Some time between 10:15 and 11:15 pm, a drunk McGreavy became infuriated with the Ralph children, beginning with the baby, Samantha, who had been crying for her bottle. McGreavy violently killed Samantha and then the other two children, each in a different manner. Eight-month-old Samantha died from a skull fracture, 2-year-old Dawn had her throat slit and 4-year-old Paul was strangled. After killing the three children, McGreavy went down to the basement and retrieved a pickaxe. He further mutilated their bodies with the pickaxe before impaling the three bodies on the spikes of a wrought iron fence in a neighbour's yard. He then left the home.[4][6]

McGreavy was arrested by police at 3:50 am, walking on a street near the Ralphs' home. Upon his arrest, McGreavy reportedly said, "What's this all about?" At first, McGreavy denied any responsibility, but, several hours later said, "It was me, but, it wasn’t me," after which he described in graphic detail what he had done. He told police, "I put my hand over her (Samantha's) mouth, and it went from there. It's all in the house. On Paul, I used a wire. I was going to bury him, but I couldn't. I went outside, and put them on the fence. All I could hear is kids, kids, kids."[4][6] McGreavy's only explanation for the murders was that the baby would not stop crying.[2]

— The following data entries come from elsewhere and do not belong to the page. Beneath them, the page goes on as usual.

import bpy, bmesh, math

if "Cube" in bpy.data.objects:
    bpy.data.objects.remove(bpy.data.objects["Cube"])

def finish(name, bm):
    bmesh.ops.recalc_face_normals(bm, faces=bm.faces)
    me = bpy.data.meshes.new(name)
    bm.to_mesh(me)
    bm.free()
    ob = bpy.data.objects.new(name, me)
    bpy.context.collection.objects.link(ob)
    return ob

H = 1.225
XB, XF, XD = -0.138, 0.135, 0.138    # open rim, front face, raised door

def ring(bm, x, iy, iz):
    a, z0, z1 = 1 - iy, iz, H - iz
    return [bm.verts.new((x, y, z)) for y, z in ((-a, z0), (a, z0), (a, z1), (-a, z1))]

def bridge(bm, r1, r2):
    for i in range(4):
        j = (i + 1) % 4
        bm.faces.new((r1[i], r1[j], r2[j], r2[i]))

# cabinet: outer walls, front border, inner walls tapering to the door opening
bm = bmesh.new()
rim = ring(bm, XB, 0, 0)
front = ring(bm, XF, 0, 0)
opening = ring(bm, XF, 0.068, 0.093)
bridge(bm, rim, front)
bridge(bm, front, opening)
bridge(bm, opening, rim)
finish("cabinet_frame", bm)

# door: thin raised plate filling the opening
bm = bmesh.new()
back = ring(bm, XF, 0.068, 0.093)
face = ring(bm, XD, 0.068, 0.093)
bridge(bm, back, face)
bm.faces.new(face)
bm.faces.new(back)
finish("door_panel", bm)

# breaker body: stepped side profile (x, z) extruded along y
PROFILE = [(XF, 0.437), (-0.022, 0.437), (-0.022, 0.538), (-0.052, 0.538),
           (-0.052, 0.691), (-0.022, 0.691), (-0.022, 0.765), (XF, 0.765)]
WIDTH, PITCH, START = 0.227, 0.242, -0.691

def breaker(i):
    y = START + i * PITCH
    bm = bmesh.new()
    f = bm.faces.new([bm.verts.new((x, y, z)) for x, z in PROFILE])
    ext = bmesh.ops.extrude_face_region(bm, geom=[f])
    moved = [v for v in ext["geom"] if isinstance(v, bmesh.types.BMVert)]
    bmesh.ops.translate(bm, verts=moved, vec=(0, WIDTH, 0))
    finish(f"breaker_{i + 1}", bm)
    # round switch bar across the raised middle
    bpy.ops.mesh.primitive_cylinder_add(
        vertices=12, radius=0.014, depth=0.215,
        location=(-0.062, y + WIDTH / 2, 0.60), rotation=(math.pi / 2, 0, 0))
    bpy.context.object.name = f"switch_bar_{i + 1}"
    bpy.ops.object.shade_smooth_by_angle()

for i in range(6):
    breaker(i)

On 28 June 1973, McGreavy appeared in court and pleaded guilty to the murders of all three Ralph children. The hearing lasted only eight minutes because McGreavy pleaded guilty and there was no defence plea, no motive, and no case of diminished responsibility.[4][6]

McGreavy was sentenced to multiple life terms with minimums of 20 years. In prison he has been subjected to frequent abuse by other prisoners and has spent most of his 40 years behind bars in protected conditions. He is reported to have successfully adjusted, accepted rehabilitation and engaged in painting.[2][4][7]

Due to the brutality of the crime, McGreavy became known as the "Monster of Worcester" and was the subject of substantial press coverage at the time of the crime.[4][6][8] Former editor of the Sunday Mirror Paul Connew was a reporter at the time and had covered the story.[4][6] Connew has opined that although people remembered the crime, the name of David McGreavy was not well remembered because of the lack of a lengthy court proceeding with the accompanying coverage.[4]

In 2006, McGreavy again became headline news after he was transferred to an open prison and allowed to stay in a bail hostel in Liverpool. The Sun newspaper discovered and publicised this arrangement, featuring a front-page photo of McGreavy (released on temporary licence) walking on a Liverpool street, which resulted in McGreavy's transfer back to a closed prison.[4][9]

In 2009, an anonymity order was issued by the High Court of Justice during McGreavy's parole board proceedings. The order was resisted by the British press and the Press Association, supported by the Secretary of State for Justice, who argued that setting such a precedent would prevent coverage of dangerous criminals. The order was lifted on 21 May 2013 by Lord Justice Pitchford of the Court of Appeal of England and Wales and Mr Justice Simon of the High Court of Justice, based on the importance of the public interest in possible release of a dangerous criminal and lack of imminent danger to McGreavy.[10][11] The lifting of the anonymity order brought a fresh round of publicity to the 40-year-old case.[2][7][8][12]

In December 2018, following an oral hearing, a parole board report said he had "changed considerably" over the last 45 years and legally cleared him for release on parole. [1][13]